Do you know the law of three generations? The first generation builds the family business, the second continues it and the third destroys it. But is it really that simple? Does this cliché apply even though it fails to put emotions, reason and good governance at the centre of transmission projects?
There is no easy answer. Implementing governance in family businesses can indeed be complicated, as emotions linked to family ties tend to drive decisions where more objectivity is needed. These pitfalls can be a hindrance to the rational transfer or divestment of a business. How can you avoid them if you are the transferring manager?
First of all, it is important to understand the psychological and emotional factors you will face when transferring your business. Passing on one’s business means losing a status that is naturally attributed, based on hierarchical relations and affirmed by the familial and entrepreneurial context. Naming a successor means transitioning from a vital and rewarding role to one more in the background, where advice and counsel will no longer necessarily be followed. Finally, the company will no longer be an extension of yourself as it was before. You will have to reinvent yourself and seek out a new perspective.
To anticipate your future life smoothly, the best solution is not to hide from this emotional reality which risks creating obstacles to the transmission. Look ahead and decide now when you will be ready to sell your business, aside from any strategic and economic considerations. Then make sure that you and the buyer, whether they are within the family or not, share the same values and the same vision of the company’s future. Encourage the passing of the baton to the new generation, whether it is the second or third, by providing yourself with long-term tools such as appropriate articles of association, a shareholders’ agreement and a family charter. These strategies will help you to establish a long-term vision of the company based on strong values and will set the rules of power and individual conduct, the methods of arbitration and conflict management, etc.
As a mother or father running a business, there is a strong temptation to want to keep the business going by choosing your child as successor. But he or she must have the necessary skills to run the business; otherwise, you risk imposing on your employees and shareholders a leader who lacks the appropriate legitimacy.
The situation becomes more complicated when there are several children in the family. What are you going to say to your children who will not be elected to the management of the company or who will even be excluded from shareholding? What might their reactions be and what do you envisage as a quid pro quo for this sidelining?
Secondly, the family buyer you have chosen may not necessarily want to run the business as you intended and may set their own conditions. It is up to you to find common ground with them to ensure a smooth transition. You may also need to change the way you manage your business before you hand over the reins. The buyer’s qualifications and goodwill will not be enough if you do not give him or her practical guidance in becoming an entrepreneur, too.
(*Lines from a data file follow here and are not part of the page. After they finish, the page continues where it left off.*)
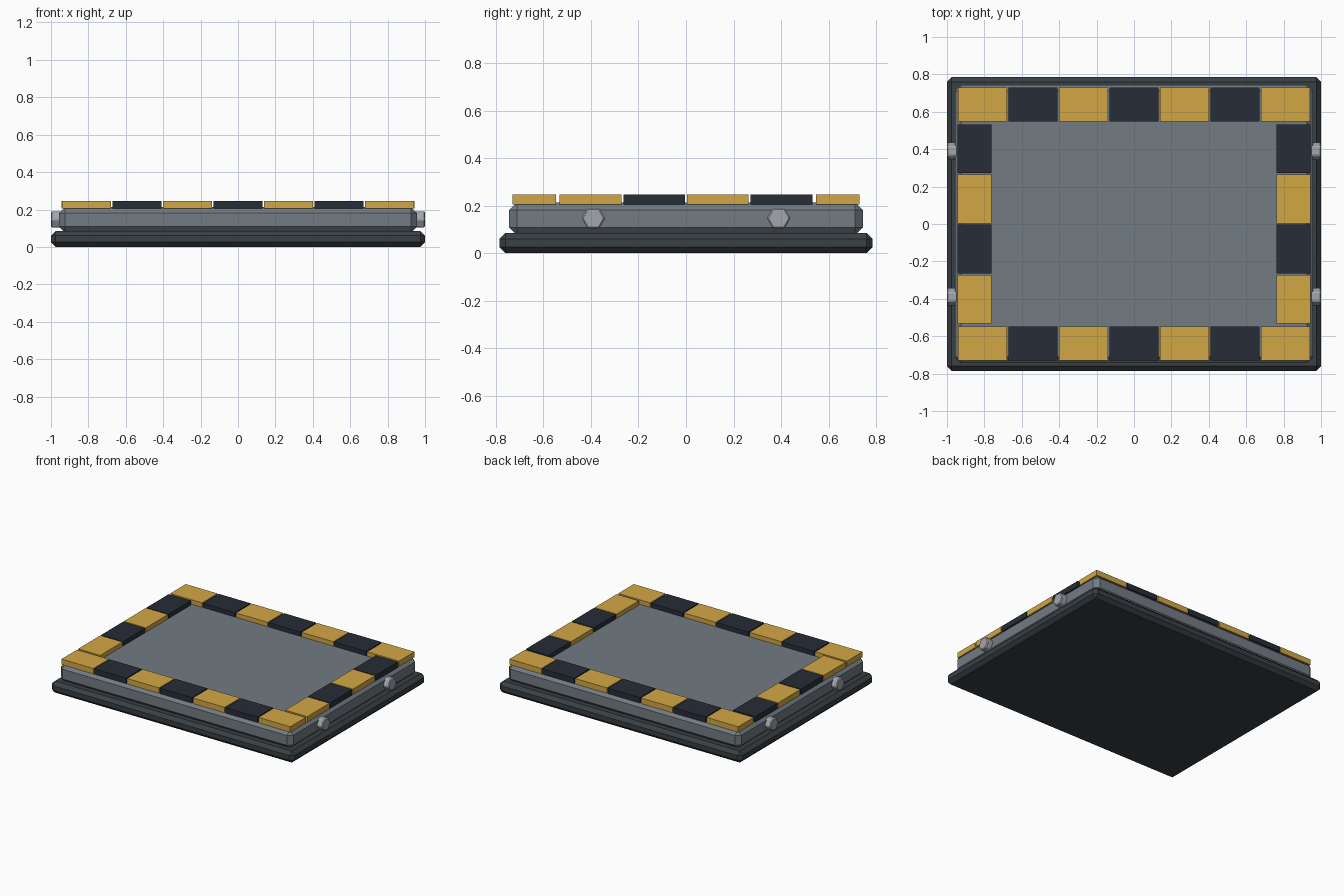
import bpy, bmesh, math
from mathutils import Matrix

if "Cube" in bpy.data.objects:
    bpy.data.objects.remove(bpy.data.objects["Cube"])


def material(name, rgb):
    m = bpy.data.materials.new(name)
    m.diffuse_color = (*rgb, 1)
    m.use_nodes = True
    m.node_tree.nodes["Principled BSDF"].inputs["Base Color"].default_value = m.diffuse_color
    return m


steel = material("steel", (0.17, 0.20, 0.225))
rubber = material("dark_base", (0.04, 0.05, 0.058))
yellow = material("yellow", (0.65, 0.39, 0.06))
black = material("black", (0.02, 0.026, 0.038))
bolt_grey = material("bolt_grey", (0.36, 0.38, 0.42))


def finish(name, bm, mat, bevel):
    if bevel:
        bmesh.ops.bevel(bm, geom=bm.edges[:], offset=bevel, segments=1,
                        affect='EDGES', profile=0.5)
    me = bpy.data.meshes.new(name)
    bm.to_mesh(me)
    bm.free()
    me.materials.append(mat)
    ob = bpy.data.objects.new(name, me)
    bpy.context.collection.objects.link(ob)


def box(name, size, centre, mat, bevel=0):
    bm = bmesh.new()
    bmesh.ops.create_cube(bm, size=1, matrix=Matrix.Translation(centre) @ Matrix.Diagonal((*size, 1)))
    finish(name, bm, mat, bevel)


def bolt(name, centre):
    bm = bmesh.new()
    bmesh.ops.create_cone(bm, cap_ends=True, segments=6, radius1=0.05, radius2=0.05, depth=0.07,
                          matrix=Matrix.Translation(centre) @ Matrix.Rotation(math.pi / 2, 4, 'Y'))
    finish(name, bm, bolt_grey, 0.006)


# Stacked chamfered slabs
box("base_slab", (2.0, 1.57, 0.085), (0, 0, 0.0425), rubber, 0.025)
box("deck_plate", (1.914, 1.488, 0.137), (0, 0, 0.1445), steel, 0.032)

# Hazard tiles along front and back
for side, label in ((-1, "front"), (1, "back")):
    for i in range(7):
        box(f"{label}_tile_{i}", (0.262, 0.182, 0.041), (0.27 * (i - 3), side * 0.639, 0.2255),
            black if i % 2 else yellow)

# Hazard tiles along the sides
for side, label in ((-1, "left"), (1, "right")):
    for i in range(4):
        box(f"{label}_tile_{i}", (0.182, 0.26, 0.041), (side * 0.852, 0.268 * (i - 1.5), 0.2255),
            black if i % 2 else yellow)

# Hex bolts on both ends
for sx in (-1, 1):
    for sy in (-1, 1):
        bolt(f"bolt_{'right' if sx > 0 else 'left'}_{'back' if sy > 0 else 'front'}",
             (sx * 0.965, sy * 0.39, 0.147))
Do not lose sight of the psychological aspect if the buyer is your child. Even with the best governance tools in place, even as the sole leader of the family business, children will always feel a responsibility towards their parents to succeed. This responsibility will be even greater if other family members are shareholders, members of the management or employees.
Discussions about the transfer of a business are too often centred on the financing arrangements and the legal, civil and tax aspects. Emotional issues are generally dismissed even though they can have a lasting impact on the development of a company, or even lead to its implosion. In this respect, your banker, especially if he or she has been following your career path from the beginning and knows some of your family members, can be of great help to you--and not only in purely financial matters. A knowledgeable outsider’s perspective can help resolve the jealousy, resentment and potential conflicts that exist in many families.
The bank is naturally a key partner, alongside specialist advisors, when it comes to financing the transfer or takeover of a business while ensuring that it continues to grow.
Whether they are commercial, craft or industrial - SMEs, 70% of which are family businesses, are an essential component of the Luxembourg economy. However, the question of their transmission is becoming increasingly important. In the next ten years, many owners and managers will have reached retirement age, but few have really anticipated the end of their activities. Here are the key points to watch out for as an owner or manager of a family business.